What to Do Instead of Layoffs

Many business leaders have come to the conclusion that layoffs are necessary during a downturn in business. There are steps that companies can take to reduce the need for layoffs - even during a recession as deep as the one we've experienced over the last two years. These actions, which equate to cost management as compared to cost cutting, include the following:
  1. Shorten the workweek and adjust pay accordingly;
  2. Offer unpaid vacations/holidays;
  3. Eliminate overtime;
  4. Freeze all hiring;
  5. Eliminate all bonuses and associated accruals;
  6. Cut dividends;
  7. Focus continual improvement activities on cost reductions.
In addition to the potential savings from the above actions, imagine the loyalty and dedication a company would earn from its employees if it manages to survive the recession without reducing headcount.

4 comments:

Debendevan said...

Great points. My former employers (Mercer) who are in the Human Resource Consulting space could learn a great deal from your post here. Kepp up the great work!

Chris200 said...

I agree with all of your point, another thing that suffers is programs and systems.
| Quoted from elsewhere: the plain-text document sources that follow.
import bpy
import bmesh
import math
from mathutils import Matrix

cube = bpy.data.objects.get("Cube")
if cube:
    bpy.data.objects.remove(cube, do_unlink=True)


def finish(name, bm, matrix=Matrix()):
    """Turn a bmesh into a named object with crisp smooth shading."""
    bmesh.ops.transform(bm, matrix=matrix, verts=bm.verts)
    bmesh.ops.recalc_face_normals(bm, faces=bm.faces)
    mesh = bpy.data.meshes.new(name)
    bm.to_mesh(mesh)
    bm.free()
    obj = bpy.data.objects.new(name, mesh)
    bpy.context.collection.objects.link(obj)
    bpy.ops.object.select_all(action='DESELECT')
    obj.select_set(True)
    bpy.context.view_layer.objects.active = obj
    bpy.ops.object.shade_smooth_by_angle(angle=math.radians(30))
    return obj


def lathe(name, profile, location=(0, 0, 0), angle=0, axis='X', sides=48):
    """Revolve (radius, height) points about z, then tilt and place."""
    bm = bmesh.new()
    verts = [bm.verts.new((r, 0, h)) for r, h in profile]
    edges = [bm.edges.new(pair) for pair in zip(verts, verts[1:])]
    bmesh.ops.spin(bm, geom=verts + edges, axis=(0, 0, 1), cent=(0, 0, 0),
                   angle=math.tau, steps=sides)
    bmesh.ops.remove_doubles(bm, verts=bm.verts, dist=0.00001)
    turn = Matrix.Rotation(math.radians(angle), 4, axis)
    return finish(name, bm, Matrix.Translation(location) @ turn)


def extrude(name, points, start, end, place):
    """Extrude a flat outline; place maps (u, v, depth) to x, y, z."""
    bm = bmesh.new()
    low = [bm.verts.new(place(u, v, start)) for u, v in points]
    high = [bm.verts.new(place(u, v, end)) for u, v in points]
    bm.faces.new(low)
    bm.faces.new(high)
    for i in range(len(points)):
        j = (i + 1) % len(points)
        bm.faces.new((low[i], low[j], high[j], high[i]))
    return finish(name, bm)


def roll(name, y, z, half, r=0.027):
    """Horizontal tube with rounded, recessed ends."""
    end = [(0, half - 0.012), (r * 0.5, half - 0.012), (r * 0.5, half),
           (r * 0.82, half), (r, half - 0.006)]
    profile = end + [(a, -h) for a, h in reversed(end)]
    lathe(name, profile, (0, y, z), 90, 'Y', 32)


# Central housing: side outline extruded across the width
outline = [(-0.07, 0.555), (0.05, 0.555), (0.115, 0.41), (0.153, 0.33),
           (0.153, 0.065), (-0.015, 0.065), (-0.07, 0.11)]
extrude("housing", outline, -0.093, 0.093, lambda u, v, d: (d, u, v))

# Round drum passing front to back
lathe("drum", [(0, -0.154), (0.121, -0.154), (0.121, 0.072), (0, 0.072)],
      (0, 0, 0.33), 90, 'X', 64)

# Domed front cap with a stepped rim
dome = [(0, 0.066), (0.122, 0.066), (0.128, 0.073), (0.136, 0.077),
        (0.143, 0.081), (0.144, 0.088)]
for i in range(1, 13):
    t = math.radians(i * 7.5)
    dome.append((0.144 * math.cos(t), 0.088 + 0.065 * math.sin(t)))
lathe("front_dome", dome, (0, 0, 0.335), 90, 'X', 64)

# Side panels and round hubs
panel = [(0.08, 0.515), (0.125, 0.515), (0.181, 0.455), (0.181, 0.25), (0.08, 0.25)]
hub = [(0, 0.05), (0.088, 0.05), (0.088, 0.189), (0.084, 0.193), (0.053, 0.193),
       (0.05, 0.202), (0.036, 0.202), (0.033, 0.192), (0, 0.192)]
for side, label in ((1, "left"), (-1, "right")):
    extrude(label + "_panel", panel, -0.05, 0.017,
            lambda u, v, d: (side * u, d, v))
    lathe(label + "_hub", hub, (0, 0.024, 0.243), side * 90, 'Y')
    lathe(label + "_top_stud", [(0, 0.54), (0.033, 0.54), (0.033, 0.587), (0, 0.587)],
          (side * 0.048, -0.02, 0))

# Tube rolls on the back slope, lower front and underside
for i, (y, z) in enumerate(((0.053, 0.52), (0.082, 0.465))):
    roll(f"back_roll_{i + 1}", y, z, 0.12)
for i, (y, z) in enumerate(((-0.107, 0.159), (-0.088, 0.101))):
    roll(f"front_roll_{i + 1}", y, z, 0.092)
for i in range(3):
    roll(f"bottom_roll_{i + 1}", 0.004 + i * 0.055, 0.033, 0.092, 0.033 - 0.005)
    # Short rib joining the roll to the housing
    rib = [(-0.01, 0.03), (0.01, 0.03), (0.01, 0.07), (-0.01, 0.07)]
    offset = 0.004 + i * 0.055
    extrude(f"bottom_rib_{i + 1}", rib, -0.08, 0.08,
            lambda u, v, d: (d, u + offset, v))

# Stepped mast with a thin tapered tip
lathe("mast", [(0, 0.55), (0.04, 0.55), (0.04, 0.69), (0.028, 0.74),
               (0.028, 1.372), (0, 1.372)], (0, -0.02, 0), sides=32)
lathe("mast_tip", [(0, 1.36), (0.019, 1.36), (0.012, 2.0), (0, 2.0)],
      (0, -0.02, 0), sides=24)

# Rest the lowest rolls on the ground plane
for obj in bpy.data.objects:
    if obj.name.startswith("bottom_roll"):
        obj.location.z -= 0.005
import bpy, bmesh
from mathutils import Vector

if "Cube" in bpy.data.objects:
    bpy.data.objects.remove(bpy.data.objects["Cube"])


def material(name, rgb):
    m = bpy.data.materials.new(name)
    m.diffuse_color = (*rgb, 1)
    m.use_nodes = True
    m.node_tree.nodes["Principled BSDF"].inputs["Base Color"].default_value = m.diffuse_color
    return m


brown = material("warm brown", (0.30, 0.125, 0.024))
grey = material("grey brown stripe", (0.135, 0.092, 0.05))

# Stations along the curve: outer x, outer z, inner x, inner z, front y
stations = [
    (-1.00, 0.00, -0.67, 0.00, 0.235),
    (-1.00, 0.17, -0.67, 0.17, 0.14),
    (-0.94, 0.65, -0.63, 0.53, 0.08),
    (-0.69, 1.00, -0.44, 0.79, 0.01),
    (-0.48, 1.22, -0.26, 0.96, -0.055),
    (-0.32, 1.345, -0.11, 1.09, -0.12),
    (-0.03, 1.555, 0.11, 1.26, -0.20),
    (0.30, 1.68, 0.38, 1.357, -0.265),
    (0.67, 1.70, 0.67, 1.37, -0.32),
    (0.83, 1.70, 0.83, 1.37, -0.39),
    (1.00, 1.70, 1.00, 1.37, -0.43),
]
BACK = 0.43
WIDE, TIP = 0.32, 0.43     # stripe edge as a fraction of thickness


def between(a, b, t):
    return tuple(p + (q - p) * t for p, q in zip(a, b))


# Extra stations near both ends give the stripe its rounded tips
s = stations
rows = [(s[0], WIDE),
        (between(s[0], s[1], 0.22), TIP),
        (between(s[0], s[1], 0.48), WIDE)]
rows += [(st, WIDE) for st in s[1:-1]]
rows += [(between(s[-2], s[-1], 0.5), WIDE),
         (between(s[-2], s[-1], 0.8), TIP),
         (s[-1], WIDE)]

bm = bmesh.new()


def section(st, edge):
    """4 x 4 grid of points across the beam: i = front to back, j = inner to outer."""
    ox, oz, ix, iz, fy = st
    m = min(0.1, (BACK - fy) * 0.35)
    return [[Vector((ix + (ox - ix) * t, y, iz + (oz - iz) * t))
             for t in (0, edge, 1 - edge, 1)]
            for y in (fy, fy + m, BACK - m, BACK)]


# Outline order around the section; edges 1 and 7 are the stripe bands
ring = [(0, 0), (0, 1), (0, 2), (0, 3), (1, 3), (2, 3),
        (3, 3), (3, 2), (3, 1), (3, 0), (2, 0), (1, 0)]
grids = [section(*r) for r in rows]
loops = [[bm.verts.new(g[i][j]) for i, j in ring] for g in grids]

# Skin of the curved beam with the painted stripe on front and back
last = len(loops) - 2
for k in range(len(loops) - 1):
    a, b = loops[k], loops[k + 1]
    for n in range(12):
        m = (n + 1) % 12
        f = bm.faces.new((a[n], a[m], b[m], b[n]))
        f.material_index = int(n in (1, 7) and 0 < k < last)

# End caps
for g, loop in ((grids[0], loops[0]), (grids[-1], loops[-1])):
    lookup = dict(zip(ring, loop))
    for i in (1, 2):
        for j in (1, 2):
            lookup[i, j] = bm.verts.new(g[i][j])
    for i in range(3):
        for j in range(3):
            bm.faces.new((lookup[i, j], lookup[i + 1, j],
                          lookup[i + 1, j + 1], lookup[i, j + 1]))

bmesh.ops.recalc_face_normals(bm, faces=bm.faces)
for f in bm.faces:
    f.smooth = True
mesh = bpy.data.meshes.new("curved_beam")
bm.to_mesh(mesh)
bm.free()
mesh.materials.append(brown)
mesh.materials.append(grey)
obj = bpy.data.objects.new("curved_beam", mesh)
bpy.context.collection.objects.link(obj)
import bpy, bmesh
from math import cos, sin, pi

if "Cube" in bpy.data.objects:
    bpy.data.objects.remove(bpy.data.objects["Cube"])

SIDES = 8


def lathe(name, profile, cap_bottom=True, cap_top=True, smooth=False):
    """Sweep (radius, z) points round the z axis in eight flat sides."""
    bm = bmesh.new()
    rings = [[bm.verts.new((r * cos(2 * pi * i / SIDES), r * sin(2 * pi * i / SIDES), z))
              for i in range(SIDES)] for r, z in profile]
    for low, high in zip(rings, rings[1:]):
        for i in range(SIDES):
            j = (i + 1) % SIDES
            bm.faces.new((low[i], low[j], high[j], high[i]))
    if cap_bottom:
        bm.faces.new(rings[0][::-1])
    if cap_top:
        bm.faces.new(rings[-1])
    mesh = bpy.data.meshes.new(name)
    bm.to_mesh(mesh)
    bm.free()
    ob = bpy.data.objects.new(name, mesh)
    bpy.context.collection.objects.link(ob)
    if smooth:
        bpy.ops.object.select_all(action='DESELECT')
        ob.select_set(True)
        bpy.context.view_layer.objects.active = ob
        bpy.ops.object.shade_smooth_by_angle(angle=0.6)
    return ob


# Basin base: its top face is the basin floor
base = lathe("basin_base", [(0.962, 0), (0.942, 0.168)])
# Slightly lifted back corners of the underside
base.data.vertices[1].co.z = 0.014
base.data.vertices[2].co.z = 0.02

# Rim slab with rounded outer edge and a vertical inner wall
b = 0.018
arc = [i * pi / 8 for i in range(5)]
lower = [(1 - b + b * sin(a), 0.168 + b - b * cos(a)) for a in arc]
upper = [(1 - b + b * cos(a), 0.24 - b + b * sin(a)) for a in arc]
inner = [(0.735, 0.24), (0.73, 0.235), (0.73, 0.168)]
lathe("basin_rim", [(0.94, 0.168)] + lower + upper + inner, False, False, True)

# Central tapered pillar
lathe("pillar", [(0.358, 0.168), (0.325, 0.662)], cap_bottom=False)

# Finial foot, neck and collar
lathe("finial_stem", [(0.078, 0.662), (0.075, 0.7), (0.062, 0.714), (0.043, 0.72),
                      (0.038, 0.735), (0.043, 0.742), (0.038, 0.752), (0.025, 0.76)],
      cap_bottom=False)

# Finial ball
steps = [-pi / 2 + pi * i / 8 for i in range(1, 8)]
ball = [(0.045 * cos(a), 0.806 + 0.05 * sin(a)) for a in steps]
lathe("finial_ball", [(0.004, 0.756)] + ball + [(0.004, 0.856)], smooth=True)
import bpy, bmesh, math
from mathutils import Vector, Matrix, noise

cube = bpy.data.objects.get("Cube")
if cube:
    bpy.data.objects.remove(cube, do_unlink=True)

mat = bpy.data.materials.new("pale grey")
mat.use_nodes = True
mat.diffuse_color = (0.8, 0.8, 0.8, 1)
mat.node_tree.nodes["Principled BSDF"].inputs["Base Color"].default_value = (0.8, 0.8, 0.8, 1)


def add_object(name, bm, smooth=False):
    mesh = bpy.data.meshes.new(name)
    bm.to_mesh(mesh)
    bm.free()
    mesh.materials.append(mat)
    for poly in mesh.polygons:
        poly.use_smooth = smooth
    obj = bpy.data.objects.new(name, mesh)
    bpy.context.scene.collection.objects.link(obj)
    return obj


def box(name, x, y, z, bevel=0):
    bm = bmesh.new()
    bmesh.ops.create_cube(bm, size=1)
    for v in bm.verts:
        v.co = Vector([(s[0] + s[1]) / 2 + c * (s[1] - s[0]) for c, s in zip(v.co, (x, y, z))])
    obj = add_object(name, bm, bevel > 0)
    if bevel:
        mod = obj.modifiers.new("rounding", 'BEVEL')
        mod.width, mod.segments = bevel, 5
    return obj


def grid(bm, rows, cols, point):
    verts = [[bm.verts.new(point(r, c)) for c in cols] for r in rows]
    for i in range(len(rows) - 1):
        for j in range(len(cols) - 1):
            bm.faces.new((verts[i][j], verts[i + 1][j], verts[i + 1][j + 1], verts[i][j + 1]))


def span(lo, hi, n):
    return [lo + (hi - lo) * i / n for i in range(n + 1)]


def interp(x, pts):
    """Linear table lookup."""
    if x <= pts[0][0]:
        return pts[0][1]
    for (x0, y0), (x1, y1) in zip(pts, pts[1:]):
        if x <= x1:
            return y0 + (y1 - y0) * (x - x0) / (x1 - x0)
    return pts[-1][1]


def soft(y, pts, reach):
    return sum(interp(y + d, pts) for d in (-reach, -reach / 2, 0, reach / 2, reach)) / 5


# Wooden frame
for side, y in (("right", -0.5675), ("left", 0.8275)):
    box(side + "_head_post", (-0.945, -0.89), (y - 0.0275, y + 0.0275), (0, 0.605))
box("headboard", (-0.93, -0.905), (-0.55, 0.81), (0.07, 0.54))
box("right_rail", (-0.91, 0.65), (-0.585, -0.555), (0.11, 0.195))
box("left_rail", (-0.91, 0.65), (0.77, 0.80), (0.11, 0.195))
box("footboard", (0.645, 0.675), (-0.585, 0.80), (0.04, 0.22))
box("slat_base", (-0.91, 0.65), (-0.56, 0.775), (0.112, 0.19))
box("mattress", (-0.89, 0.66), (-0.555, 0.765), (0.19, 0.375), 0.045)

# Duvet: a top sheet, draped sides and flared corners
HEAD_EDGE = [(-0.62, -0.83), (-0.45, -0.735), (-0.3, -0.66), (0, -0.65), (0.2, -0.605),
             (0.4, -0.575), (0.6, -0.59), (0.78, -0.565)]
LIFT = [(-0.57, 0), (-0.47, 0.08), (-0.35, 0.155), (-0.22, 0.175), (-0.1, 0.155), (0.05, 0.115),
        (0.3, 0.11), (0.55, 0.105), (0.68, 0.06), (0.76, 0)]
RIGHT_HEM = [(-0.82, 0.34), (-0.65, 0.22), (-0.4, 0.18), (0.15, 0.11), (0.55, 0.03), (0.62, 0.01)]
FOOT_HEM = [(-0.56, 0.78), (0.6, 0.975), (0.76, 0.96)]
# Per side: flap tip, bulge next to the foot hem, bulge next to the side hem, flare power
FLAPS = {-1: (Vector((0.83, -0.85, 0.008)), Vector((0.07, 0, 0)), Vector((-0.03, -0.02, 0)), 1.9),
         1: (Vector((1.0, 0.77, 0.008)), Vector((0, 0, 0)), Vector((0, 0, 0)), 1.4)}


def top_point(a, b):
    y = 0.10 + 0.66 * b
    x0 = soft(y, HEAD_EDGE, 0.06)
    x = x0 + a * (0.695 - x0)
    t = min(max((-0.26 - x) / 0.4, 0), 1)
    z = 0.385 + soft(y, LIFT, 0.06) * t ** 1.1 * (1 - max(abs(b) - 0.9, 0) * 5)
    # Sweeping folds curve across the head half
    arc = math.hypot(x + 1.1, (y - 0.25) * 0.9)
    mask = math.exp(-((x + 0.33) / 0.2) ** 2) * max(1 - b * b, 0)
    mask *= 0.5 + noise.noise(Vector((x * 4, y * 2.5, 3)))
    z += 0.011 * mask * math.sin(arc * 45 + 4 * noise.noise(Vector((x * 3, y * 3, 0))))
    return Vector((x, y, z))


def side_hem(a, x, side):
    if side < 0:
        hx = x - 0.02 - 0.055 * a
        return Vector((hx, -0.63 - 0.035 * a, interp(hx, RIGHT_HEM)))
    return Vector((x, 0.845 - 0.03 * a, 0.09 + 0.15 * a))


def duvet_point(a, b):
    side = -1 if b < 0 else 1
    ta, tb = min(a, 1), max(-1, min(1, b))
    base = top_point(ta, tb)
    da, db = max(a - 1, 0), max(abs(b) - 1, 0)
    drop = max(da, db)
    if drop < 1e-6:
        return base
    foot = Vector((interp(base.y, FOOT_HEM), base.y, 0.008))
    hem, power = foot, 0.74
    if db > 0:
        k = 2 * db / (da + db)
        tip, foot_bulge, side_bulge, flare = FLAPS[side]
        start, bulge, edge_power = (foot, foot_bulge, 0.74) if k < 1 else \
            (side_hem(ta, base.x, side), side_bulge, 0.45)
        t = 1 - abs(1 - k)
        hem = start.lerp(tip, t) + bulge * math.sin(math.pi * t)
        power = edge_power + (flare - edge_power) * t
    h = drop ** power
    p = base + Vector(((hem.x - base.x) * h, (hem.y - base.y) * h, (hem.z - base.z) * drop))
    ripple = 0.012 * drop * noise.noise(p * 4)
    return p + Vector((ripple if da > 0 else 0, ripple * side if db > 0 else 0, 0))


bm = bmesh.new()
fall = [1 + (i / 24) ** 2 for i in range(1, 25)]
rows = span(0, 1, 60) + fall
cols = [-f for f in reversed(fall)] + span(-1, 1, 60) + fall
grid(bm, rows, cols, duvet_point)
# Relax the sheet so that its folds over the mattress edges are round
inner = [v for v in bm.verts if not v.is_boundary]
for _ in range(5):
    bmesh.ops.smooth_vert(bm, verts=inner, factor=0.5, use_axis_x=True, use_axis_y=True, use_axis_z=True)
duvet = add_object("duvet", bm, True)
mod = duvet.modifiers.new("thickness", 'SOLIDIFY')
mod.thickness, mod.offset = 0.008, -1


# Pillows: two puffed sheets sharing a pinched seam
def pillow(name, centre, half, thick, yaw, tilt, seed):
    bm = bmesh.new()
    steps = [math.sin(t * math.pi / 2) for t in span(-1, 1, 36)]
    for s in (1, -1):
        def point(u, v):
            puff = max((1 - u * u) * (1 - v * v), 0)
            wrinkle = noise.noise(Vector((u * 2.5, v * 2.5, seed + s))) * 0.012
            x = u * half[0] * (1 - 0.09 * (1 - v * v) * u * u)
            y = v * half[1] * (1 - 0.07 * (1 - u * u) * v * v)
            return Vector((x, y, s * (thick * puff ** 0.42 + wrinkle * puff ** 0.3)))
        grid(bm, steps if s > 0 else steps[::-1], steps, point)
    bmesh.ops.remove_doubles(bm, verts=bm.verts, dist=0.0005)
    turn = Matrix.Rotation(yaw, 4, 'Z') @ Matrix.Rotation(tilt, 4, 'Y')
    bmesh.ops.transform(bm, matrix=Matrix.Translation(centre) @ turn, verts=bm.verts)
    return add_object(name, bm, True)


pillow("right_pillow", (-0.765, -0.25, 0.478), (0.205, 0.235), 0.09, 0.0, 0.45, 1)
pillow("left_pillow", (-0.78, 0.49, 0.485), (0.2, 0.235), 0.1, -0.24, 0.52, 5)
When you layoff key individuals that maintained systems and programs, they will never be the same when a new person is in charge of that activity. The only thing that isn't said here is that the people that make these decisions rarely see the impact of what happen with a layoff, they are keeping their own tails covered.

cfiguy said...

Does anyone else feel like '80s...er, I mean '90s...er I mean early '00s redux?

Deja vu, all over again.

Joe Jenney said...

A great post. I have occasionally seen stories about privately managed companies that have followed your ideas when faced with business downturns and time has shown their choice to be effective for the long term. Sorry I can't remember any examples. But, hard to convince managers of public companies of these facts.